This study expands these works by using omni-directional spectra time series to describe the wave resource instead of scatter diagrams. Two well  known wave energy test sites are considered: EMEC (Billia Crew) in the North of Scotland and the SEM-REV on the West coast of France. The sloped IPS buoy is used as a case study, and a succinct description is provided. As in previous work, only the hydrodynamic power capture is considered, and no power-take-off efficiency or cap are introduced. For both sites, around one full year of data is available. Using both the scatter diagrams and the spectra directly, WEC performance metrics are computed for each

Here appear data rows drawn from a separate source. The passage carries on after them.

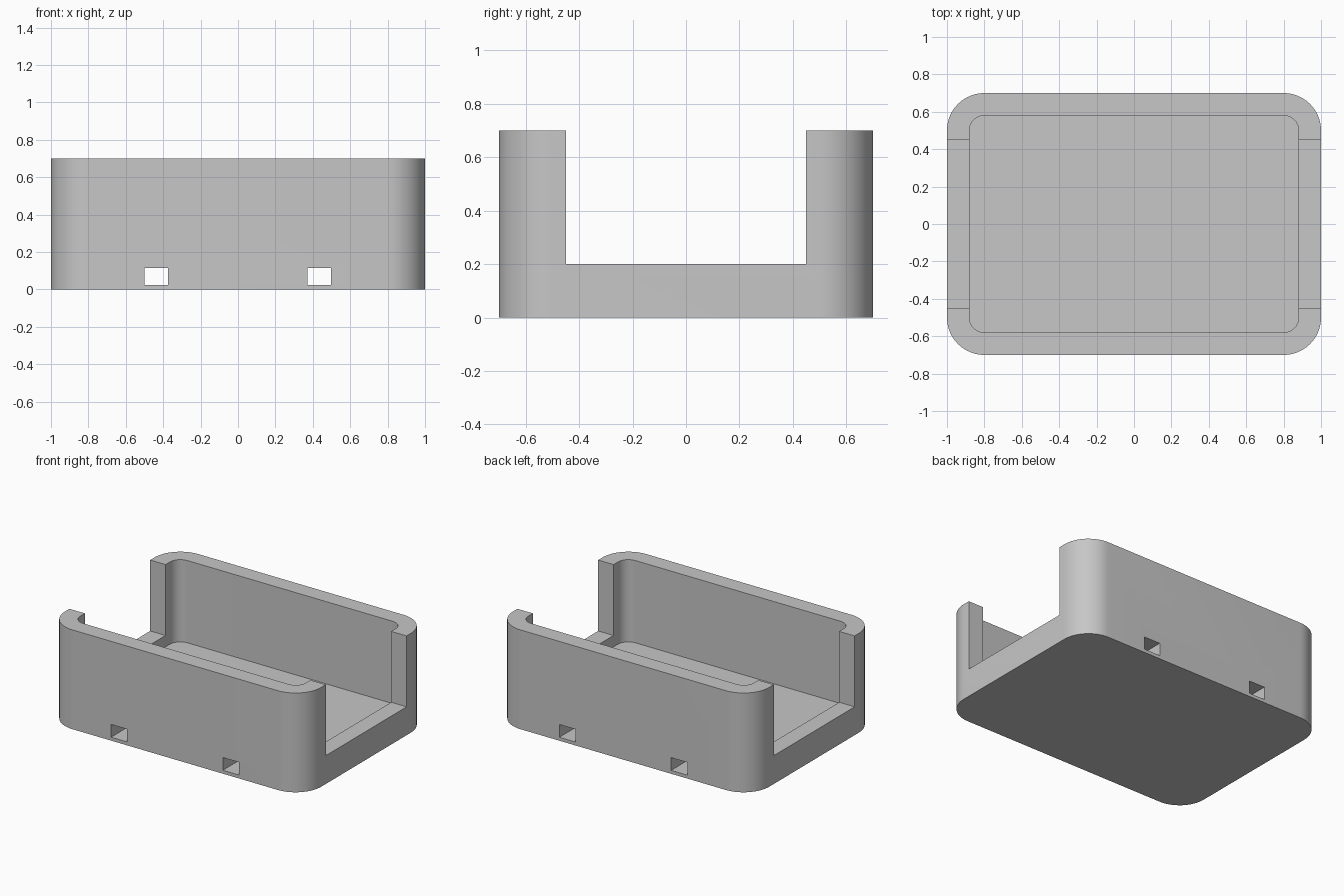
import bpy
import bmesh
import math

cube = bpy.data.objects.get("Cube")
if cube:
    bpy.data.objects.remove(cube, do_unlink=True)

# One plain grey for the whole tray
colour = (0.57, 0.57, 0.57, 1)
grey = bpy.data.materials.new("grey_plastic")
grey.use_nodes = True
grey.diffuse_color = colour
grey.node_tree.nodes["Principled BSDF"].inputs["Base Color"].default_value = colour


def rounded_block(name, half_x, half_y, radius, z0, z1, steps=16):
    """Upright prism with a rounded-rectangle outline."""
    bm = bmesh.new()
    ring = []
    for i, (sx, sy) in enumerate([(1, 1), (-1, 1), (-1, -1), (1, -1)]):
        for k in range(steps + 1):
            a = math.pi / 2 * (i + k / steps)
            ring.append(bm.verts.new((sx * (half_x - radius) + radius * math.cos(a),
                                      sy * (half_y - radius) + radius * math.sin(a), z0)))
    base = bm.faces.new(ring)
    top = bmesh.ops.extrude_face_region(bm, geom=[base], use_keep_orig=True)["geom"]
    bmesh.ops.translate(bm, vec=(0, 0, z1 - z0),
                        verts=[g for g in top if isinstance(g, bmesh.types.BMVert)])
    bmesh.ops.recalc_face_normals(bm, faces=bm.faces)
    mesh = bpy.data.meshes.new(name)
    bm.to_mesh(mesh)
    bm.free()
    obj = bpy.data.objects.new(name, mesh)
    bpy.context.collection.objects.link(obj)
    obj.data.materials.append(grey)
    return obj


def box(name, centre, size):
    bpy.ops.mesh.primitive_cube_add(size=1, location=centre)
    obj = bpy.context.object
    obj.name = name
    obj.scale = size
    obj.data.materials.append(grey)
    return obj


# Tray body and the shapes cut out of it
tray = rounded_block("tray", 1.0, 0.7, 0.2, 0, 0.7)
cutters = [
    rounded_block("cavity_cutter", 0.88, 0.58, 0.08, 0.12, 1.0),
    box("end_opening_cutter", (0, 0, 0.6), (3, 0.9, 0.8)),
]
# Strap tunnels running front to back under the floor
for side, x in (("right", -0.437), ("left", 0.435)):
    cutters.append(box(side + "_strap_tunnel_cutter", (x, 0, 0.069), (0.126, 2, 0.09)))

for cutter in cutters:
    cutter.hide_render = True
    mod = tray.modifiers.new(cutter.name, 'BOOLEAN')
    mod.operation = 'DIFFERENCE'
    mod.solver = 'EXACT'
    mod.object = cutter

# Apply the cuts, drop the cutters and smooth the rounded corners
bpy.ops.object.select_all(action='DESELECT')
tray.select_set(True)
bpy.context.view_layer.objects.active = tray
for mod in list(tray.modifiers):
    bpy.ops.object.modifier_apply(modifier=mod.name)
for cutter in cutters:
    bpy.data.objects.remove(cutter, do_unlink=True)
bpy.ops.object.shade_smooth_by_angle(angle=math.radians(30))
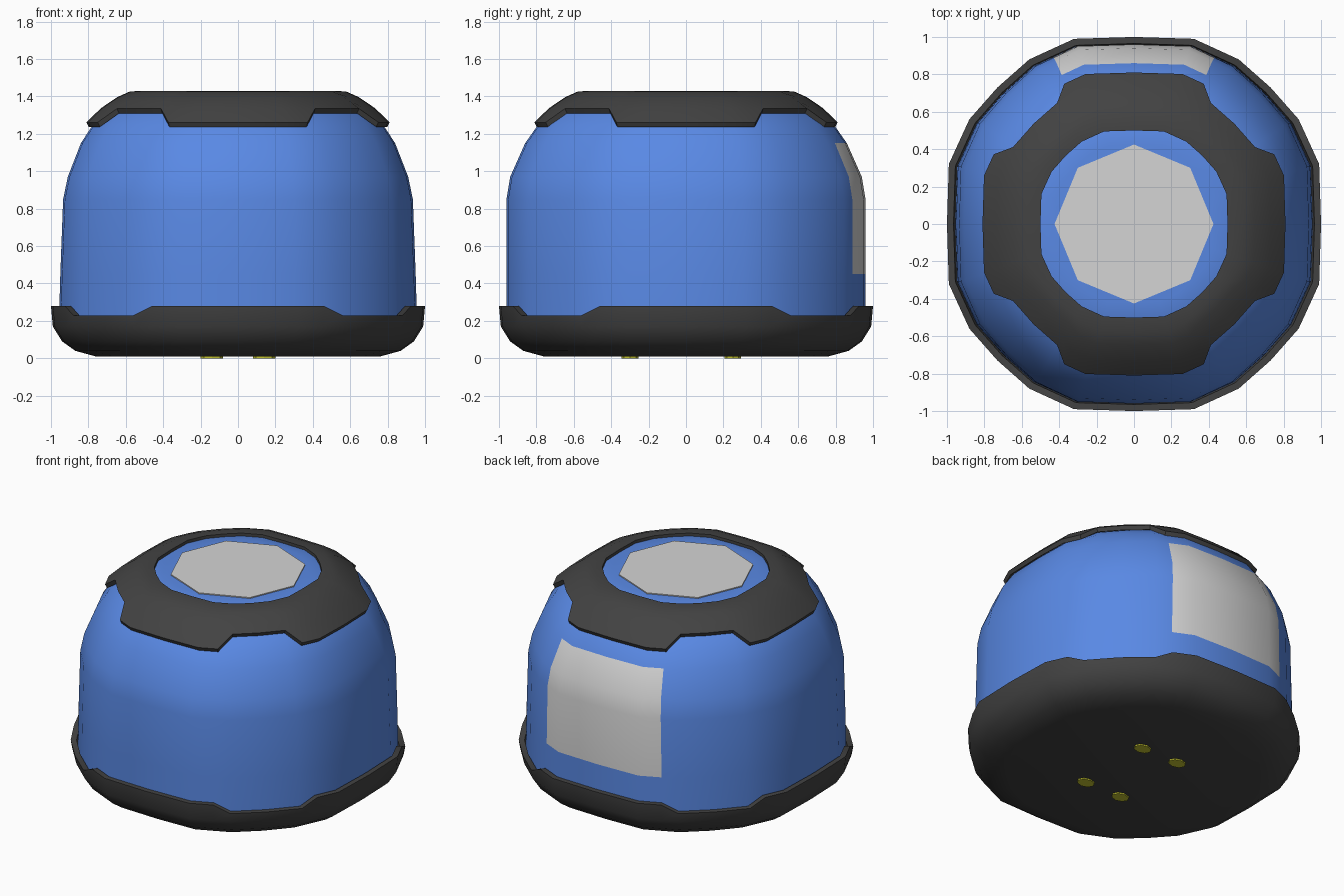
import bpy, bmesh, math

cube = bpy.data.objects.get("Cube")
if cube:
    bpy.data.objects.remove(cube, do_unlink=True)


def material(name, rgb):
    m = bpy.data.materials.new(name)
    m.use_nodes = True
    m.diffuse_color = (*rgb, 1)
    m.node_tree.nodes["Principled BSDF"].inputs["Base Color"].default_value = (*rgb, 1)
    return m


BLUE = material("blue plastic", (0.1, 0.25, 0.78))
DARK = material("dark rubber", (0.055, 0.055, 0.055))
WHITE = material("pale grey panel", (0.66, 0.66, 0.66))
GOLD = material("gold contact", (0.55, 0.55, 0.03))

# Shared rounded outline: one quadrant turned four times
QUADRANT = [(1, 0), (.99, .32), (.926, .46), (.88, .56),
            (.73, .73), (.56, .88), (.46, .926), (.32, .99)]
OUTLINE = []
for turn in range(4):
    for x, y in QUADRANT:
        for _ in range(turn):
            x, y = -y, x
        OUTLINE.append((x, y))
N = len(OUTLINE)


def is_corner(i):
    return i % 8 in (3, 4, 5)


def finish(name, bm, mats, smooth=True):
    bmesh.ops.recalc_face_normals(bm, faces=bm.faces)
    mesh = bpy.data.meshes.new(name)
    bm.to_mesh(mesh)
    bm.free()
    ob = bpy.data.objects.new(name, mesh)
    bpy.context.collection.objects.link(ob)
    for m in mats:
        mesh.materials.append(m)
    if smooth:
        bpy.ops.object.select_all(action='DESELECT')
        ob.select_set(True)
        bpy.context.view_layer.objects.active = ob
        bpy.ops.object.shade_smooth_by_angle(angle=math.radians(38))
    return ob


def loft(rows, cap_start=False, cap_end=False, closed=False):
    """Each row maps a column index to (x scale, y scale, z)."""
    bm = bmesh.new()
    rings = []
    for row in rows:
        ring = []
        for i, (x, y) in enumerate(OUTLINE):
            sx, sy, z = row(i)
            ring.append(bm.verts.new((x * sx, y * sy, z)))
        rings.append(ring)
    pairs = list(zip(rings, rings[1:]))
    if closed:
        pairs.append((rings[-1], rings[0]))
    for a, b in pairs:
        for i in range(N):
            j = (i + 1) % N
            bm.faces.new((a[i], a[j], b[j], b[i]))
    if cap_start:
        bm.faces.new(rings[0])
    if cap_end:
        bm.faces.new(rings[-1])
    return bm


def level(sx, sy, z):
    return lambda i: (sx, sy, z)


# Body shell, with the rear panel as coloured faces
body_rows = [(.955, .96, .15), (.955, .96, .28), (.95, .96, .45), (.935, .96, .85),
             (.91, .94, .97), (.84, .86, 1.15), (.775, .79, 1.25), (.71, .72, 1.312),
             (.62, .62, 1.37), (.5, .5, 1.41), (.42, .42, 1.418)]
bm = loft([level(*r) for r in body_rows], cap_start=True, cap_end=True)
for f in bm.faces:
    c = f.calc_center_median()
    if c.y > 0 and abs(c.x) < .47 * c.y and .45 < c.z < 1.15:
        f.material_index = 1
finish("body", bm, [BLUE, WHITE])


# Base tray with a rim that dips at the corners
def rim(scale):
    return lambda i: (scale, scale, .23 if is_corner(i) else .28)


finish("base_tray", loft([
    level(.76, .76, .01), level(.87, .87, .04), level(.94, .94, .09),
    level(.99, .99, .17), rim(1), rim(.965), level(.95, .95, .16)],
    cap_start=True), [DARK])

# Top collar with four downward tabs
SLOPE = [(.5, 1.43), (.57, 1.43), (.64, 1.40), (.73, 1.34), (.81, 1.262)]


def slope_z(t):
    for (t0, z0), (t1, z1) in zip(SLOPE, SLOPE[1:]):
        if t <= t1:
            return z0 + (z1 - z0) * (t - t0) / (t1 - t0)
    return SLOPE[-1][1]


def collar(fraction, inset=0, drop=0):
    def row(i):
        edge = .735 if is_corner(i) else .81
        t = .5 + (edge - .5) * fraction
        return (t - inset, t - inset, slope_z(t) - drop)
    return row


finish("top_collar", loft(
    [collar(f) for f in (0, .25, .47, .75, 1)] + [collar(1, .012, .025), collar(.5, 0, .04), collar(0, 0, .04)],
    closed=True), [DARK])


# Thin plates: top disc and the underside contacts
def plate(name, sides, rx, ry, x, y, z, depth, mat):
    bm = bmesh.new()
    bmesh.ops.create_cone(bm, cap_ends=True, segments=sides, radius1=1, radius2=1, depth=1)
    for v in bm.verts:
        v.co = (x + v.co.x * rx, y + v.co.y * ry, z + v.co.z * depth)
    finish(name, bm, [mat], smooth=False)


plate("top_disc", 8, .425, .425, 0, 0, 1.421, .008, WHITE)
for side, x in (("left", .14), ("right", -.14)):
    for end, y in (("front", -.3), ("back", .25)):
        plate(f"contact_{end}_{side}", 8, .06, .045, x, y, .0045, .009, GOLD)
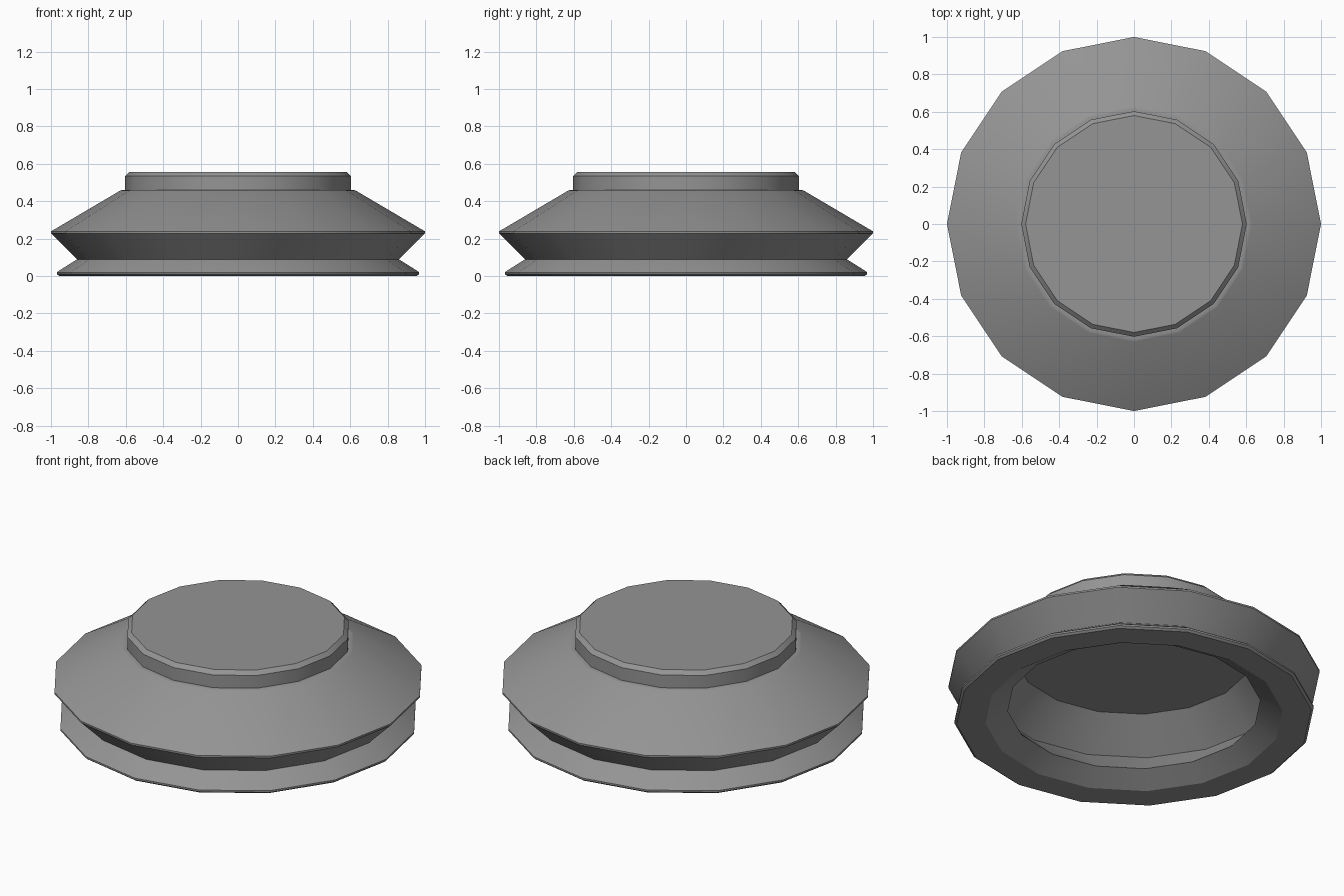
import bpy, bmesh
from math import sin, cos, tau

if "Cube" in bpy.data.objects:
    bpy.data.objects.remove(bpy.data.objects["Cube"])

SIDES = 16

# Dark grey rubber
rubber = bpy.data.materials.new("dark_rubber")
rubber.diffuse_color = (0.297, 0.297, 0.297, 1)
rubber.use_nodes = True
rubber.node_tree.nodes["Principled BSDF"].inputs["Base Color"].default_value = rubber.diffuse_color


def lathe(name, profile):
    """Revolve an (r, z) profile around z and close both ends with flat discs."""
    bm = bmesh.new()
    rings = [[bm.verts.new((r * cos(tau * i / SIDES), r * sin(tau * i / SIDES), z))
              for i in range(SIDES)] for r, z in profile]
    for low, high in zip(rings, rings[1:]):
        for i in range(SIDES):
            j = (i + 1) % SIDES
            bm.faces.new((low[i], low[j], high[j], high[i]))
    bm.faces.new(rings[0])
    bm.faces.new(rings[-1])
    bmesh.ops.recalc_face_normals(bm, faces=bm.faces)
    mesh = bpy.data.meshes.new(name)
    bm.to_mesh(mesh)
    bm.free()
    mesh.materials.append(rubber)
    obj = bpy.data.objects.new(name, mesh)
    bpy.context.collection.objects.link(obj)
    bpy.ops.object.select_all(action='DESELECT')
    obj.select_set(True)
    bpy.context.view_layer.objects.active = obj
    bpy.ops.object.shade_smooth_by_angle(angle=0.45)
    return obj


# Hollow inside, from the ceiling down to the foot
inside = [(0.64, 0.385), (0.835, 0.227), (0.68, 0.07), (0.80, 0.0)]
# Foot rim, waist and bulge on the outside
outside = [(0.955, 0.0), (0.968, 0.01), (0.968, 0.02), (0.955, 0.03),
           (0.86, 0.09), (1.0, 0.229), (1.0, 0.239)]
# Shoulder step and bevelled neck
neck = [(0.63, 0.457), (0.62, 0.46), (0.603, 0.46), (0.603, 0.535), (0.58, 0.557)]

lathe("bellows_cup", inside + outside + neck)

site and compared. The results show that using spectral time series instead of the scatter diagrams yield lower annual energy productions, and that the highest average capture width ratio is obtained for larger scale devices. Spectral time series allows also the establishment of a simple O&M model. The effect on device availability of annual planned downtime days, of annual failure rates of 1, 3 and 5 and of operability threshold of 2m and 2.5m are investigated. The results show that larger scales might indeed have higher availability, but are exposed to higher risks.